The Xbox 360 game is inherently a compromise, but crucially it works. You never feel held back by the technology or the technical quality of the conversion, and the astonishing amount of content on offer is hugely impressive. Also worthy of note are the cunningly engineered Achievements. I've completed Half-Life 2 on both PC and original Xbox, but I did it again on 360 simply for the lure of the gamerscore, posing as it does an excellent array of additional challenges you simply wouldn't be bothered taking on if there weren't points at stake. On PC, only Team Fortress 2 and Portal have their own Achievements and disappointingly there are none at all on PlayStation 3.
Coming to an overall score for The Orange Box for PS3 is difficult. In terms of game content, everything (bar the Achievements) is there. Half-Life 2 is still an excellent game, even if it does feel overly long and a touch dated graphically. Episodes One and Two feel much more 'modern', faster-paced and more attractive, but the compromises in the PS3 version are simply unforgivable; Episode Two in particular is a savage testament of all that is wrong with cross-platform development - one of the worst examples as yet of developers simply not bothering to properly make use of the hardware available to them. Portal and Team Fortress are superb games, but the latter in particular emphasises that even the less technically challenging environments found in The Orange Box lack the polish found in the 360 game, and are lightyears away from the standards set by the original PC code.

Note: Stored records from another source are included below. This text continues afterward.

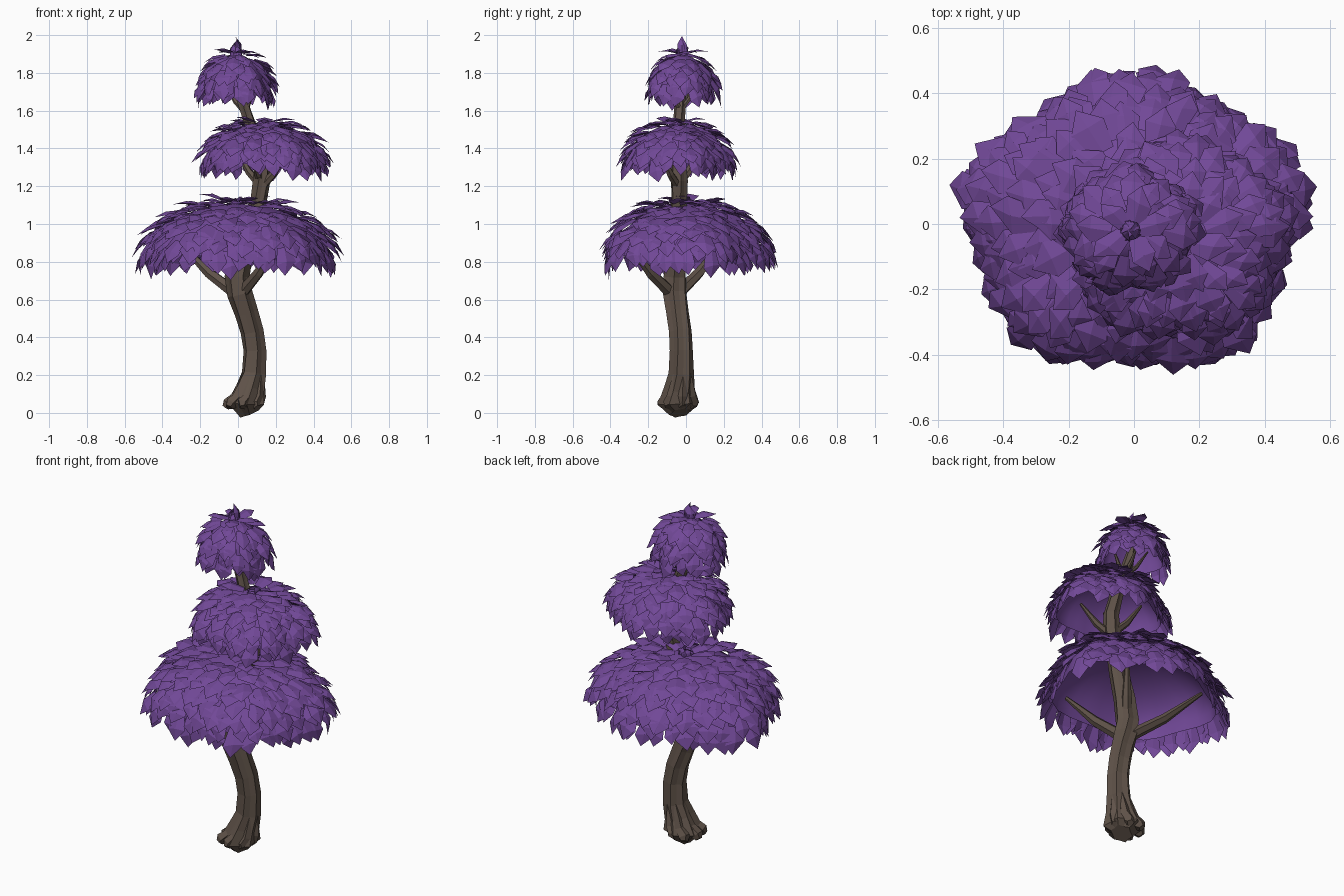
import bpy, bmesh, random
from math import sin, cos, pi, radians
from mathutils import Vector

if "Cube" in bpy.data.objects:
    bpy.data.objects.remove(bpy.data.objects["Cube"])

random.seed(7)
UP = Vector((0, 0, 1))


def material(name, color):
    m = bpy.data.materials.new(name)
    m.diffuse_color = (*color, 1)
    m.use_nodes = True
    m.node_tree.nodes["Principled BSDF"].inputs["Base Color"].default_value = m.diffuse_color
    return m


BARK = material("bark", (0.115, 0.085, 0.066))
LEAF = material("leaf", (0.165, 0.065, 0.31))


def finish(bm, name, mat):
    me = bpy.data.meshes.new(name)
    bm.to_mesh(me)
    bm.free()
    ob = bpy.data.objects.new(name, me)
    me.materials.append(mat)
    bpy.context.collection.objects.link(ob)
    return ob


def tube(bm, path, sides, ridge=0.0, twist=0.0):
    """Faceted tube through (x, y, z, radius) points, with alternating bark ridges."""
    pts = [Vector(p[:3]) for p in path]
    rings = []
    for i, c in enumerate(pts):
        t = pts[min(i + 1, len(pts) - 1)] - pts[max(i - 1, 0)]
        q = UP.rotation_difference(t.normalized())
        ring = []
        for k in range(sides):
            a = 2 * pi * k / sides + twist * i
            r = path[i][3] * (1 + (ridge if k % 2 else -ridge))
            ring.append(bm.verts.new(c + q @ Vector((r * cos(a), r * sin(a), 0))))
        rings.append(ring)
    for a, b in zip(rings, rings[1:]):
        for k in range(sides):
            j = (k + 1) % sides
            bm.faces.new((a[k], a[j], b[j], b[k]))
    bm.faces.new(rings[0][::-1])
    bm.faces.new(rings[-1])


# Trunk winding up through all three tiers
bm = bmesh.new()
tube(bm, [(0.06, -0.03, 0.0, 0.055), (0.04, -0.04, 0.05, 0.10), (0.065, -0.035, 0.13, 0.075),
          (0.085, -0.025, 0.21, 0.062), (0.09, -0.025, 0.33, 0.057), (0.075, -0.03, 0.43, 0.057),
          (0.045, -0.045, 0.53, 0.058), (0.01, -0.06, 0.63, 0.062), (-0.005, -0.06, 0.72, 0.06),
          (0.02, -0.055, 0.85, 0.055), (0.07, -0.045, 1.0, 0.048), (0.11, -0.035, 1.13, 0.04),
          (0.125, -0.035, 1.23, 0.043), (0.125, -0.04, 1.32, 0.038), (0.09, -0.04, 1.45, 0.033),
          (0.05, -0.035, 1.57, 0.028), (0.02, -0.03, 1.66, 0.028), (-0.01, -0.02, 1.80, 0.015)],
     12, 0.1, 0.06)
finish(bm, "trunk", BARK)

# Root wedges flaring around the foot
bm = bmesh.new()
for k in range(7):
    a = 2 * pi * k / 7 + 0.25
    d = Vector((cos(a), sin(a), 0))
    foot, mid = Vector((0.025, -0.04, 0.03)), Vector((0.055, -0.035, 0.09))
    top = Vector((0.085, -0.025, 0.23))
    path = [(foot + d * 0.095, 0.02), (foot + d * 0.08 + UP * 0.02, 0.036),
            (mid + d * 0.065, 0.03), (top + d * 0.045, 0.008)]
    tube(bm, [(*p, r) for p, r in path], 5)
finish(bm, "roots", BARK)

# Branches reaching into each tier: start, tip, thickness
bm = bmesh.new()
for s, e, r in [
        ((0.01, -0.05, 0.62), (-0.31, 0.19, 0.90), 0.034),
        ((0.01, -0.06, 0.62), (0.21, -0.31, 0.90), 0.034),
        ((0.0, -0.06, 0.70), (-0.06, -0.12, 1.02), 0.04),
        ((0.0, -0.06, 0.70), (0.08, 0.04, 1.02), 0.036),
        ((0.12, -0.035, 1.19), (0.26, -0.13, 1.38), 0.024),
        ((0.12, -0.035, 1.21), (0.00, 0.06, 1.38), 0.024),
        ((0.12, -0.035, 1.22), (0.08, -0.15, 1.40), 0.022),
        ((0.04, -0.03, 1.59), (-0.07, 0.03, 1.75), 0.015),
        ((0.04, -0.03, 1.59), (0.08, -0.07, 1.75), 0.015),
        ((0.04, -0.03, 1.60), (0.02, 0.06, 1.76), 0.014)]:
    s, e = Vector(s), Vector(e)
    m = s.lerp(e, 0.5) - UP * 0.02
    tube(bm, [(*s, r), (*m, r * 0.8), (*e, r * 0.3)], 6, 0.08)
finish(bm, "branches", BARK)


def dome_point(tier, phi, a, scale=1.0):
    """Point on a tier's rounded pentagonal dome, phi measured from its top."""
    (cx, cy, cz), rx, ry, h = tier
    f = sin(phi) * scale * (1 + 0.06 * sin(phi) * cos(5 * (a - pi / 2)))
    return Vector((cx + rx * f * cos(a), cy + ry * f * sin(a), cz + h * scale * cos(phi)))


def add_leaf(bm, root, along, normal, length, width):
    """Pointed five-sided leaf, folded on its midrib and drooping at the tip."""
    side = along.cross(normal).normalized()
    P = lambda u, v, w: bm.verts.new(root + side * u * width + along * v * length + normal * w * length)
    k = random.uniform(-0.12, 0.12)
    r0, r1, r2 = P(0, 0, 0.03), P(0, 0.55, 0.10), P(k, 1, -0.05)
    for s in (-1, 1):
        a, b = P(s * 0.32, 0, -0.02), P(s * 0.5, 0.58 + s * k, 0.02)
        for f in ((r0, a, b, r1), (r1, b, r2)):
            bm.faces.new(f if s < 0 else f[::-1])


def canopy(name, tier, rows, length, width, top_lift):
    # Inner open shell
    bm = bmesh.new()
    n, steps = 30, 8
    apex = bm.verts.new(dome_point(tier, 0, 0, 0.97))
    rings = [[bm.verts.new(dome_point(tier, radians(92) * i / steps, 2 * pi * k / n, 0.97))
              for k in range(n)] for i in range(1, steps + 1)]
    for k in range(n):
        j = (k + 1) % n
        bm.faces.new((apex, rings[0][k], rings[0][j]))
        for a, b in zip(rings, rings[1:]):
            bm.faces.new((a[k], b[k], b[j], a[j]))
    for f in bm.faces:
        f.smooth = True
    finish(bm, name + "_shell", LEAF)

    # Shingled rows of leaves
    bm = bmesh.new()
    for i in range(rows):
        base = radians(8 + 74 * i / (rows - 1))
        count = max(5, round(2 * pi * tier[1] * sin(base) / (width * 0.66)))
        for k in range(count):
            a = 2 * pi * (k + 0.5 * (i % 2) + random.uniform(-0.25, 0.25)) / count
            phi = base + radians(random.uniform(-5, 5))
            p = dome_point(tier, phi, a)
            down = (dome_point(tier, phi + 0.05, a) - p).normalized()
            across = dome_point(tier, phi, a + 0.05) - p
            out = down.cross(across).normalized()
            along = (down + out * random.uniform(0.08, 0.42)
                     + across.normalized() * random.uniform(-0.3, 0.3)).normalized()
            normal = (out - along * out.dot(along)).normalized()
            s = random.uniform(0.85, 1.12)
            add_leaf(bm, p + out * 0.008, along, normal, length * s, width * s)
    # Upright tuft at the top
    for k in range(5):
        a = 2 * pi * k / 5
        d = Vector((cos(a), sin(a), 0))
        p = dome_point(tier, 0, 0) - UP * 0.02 + d * 0.03
        along = (UP - d * 0.25).normalized()
        normal = (d + UP * 0.25).normalized()
        add_leaf(bm, p, along, normal, top_lift * (1 - 0.12 * k), width * 0.7)
    finish(bm, name + "_leaves", LEAF)


canopy("lower_canopy", ((0.0, 0.0, 0.84), 0.465, 0.395, 0.275), 9, 0.145, 0.105, 0.06)
canopy("middle_canopy", ((0.135, -0.05, 1.325), 0.295, 0.255, 0.21), 8, 0.12, 0.085, 0.05)
canopy("upper_canopy", ((-0.01, -0.02, 1.70), 0.165, 0.15, 0.20), 7, 0.11, 0.075, 0.12)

So, an 'eight' it is for PS3 Orange Box then, but with it, the stark reality that most of that score is attributable to the superb quality of the core Valve games rather than the shoddy conversion work which sees one game out of the five ruined, and another badly compromised. That being the case, if you own a PC, even a relatively lightweight one, that version will almost certainly be the better - and definitely cheaper - purchase.
8 / 10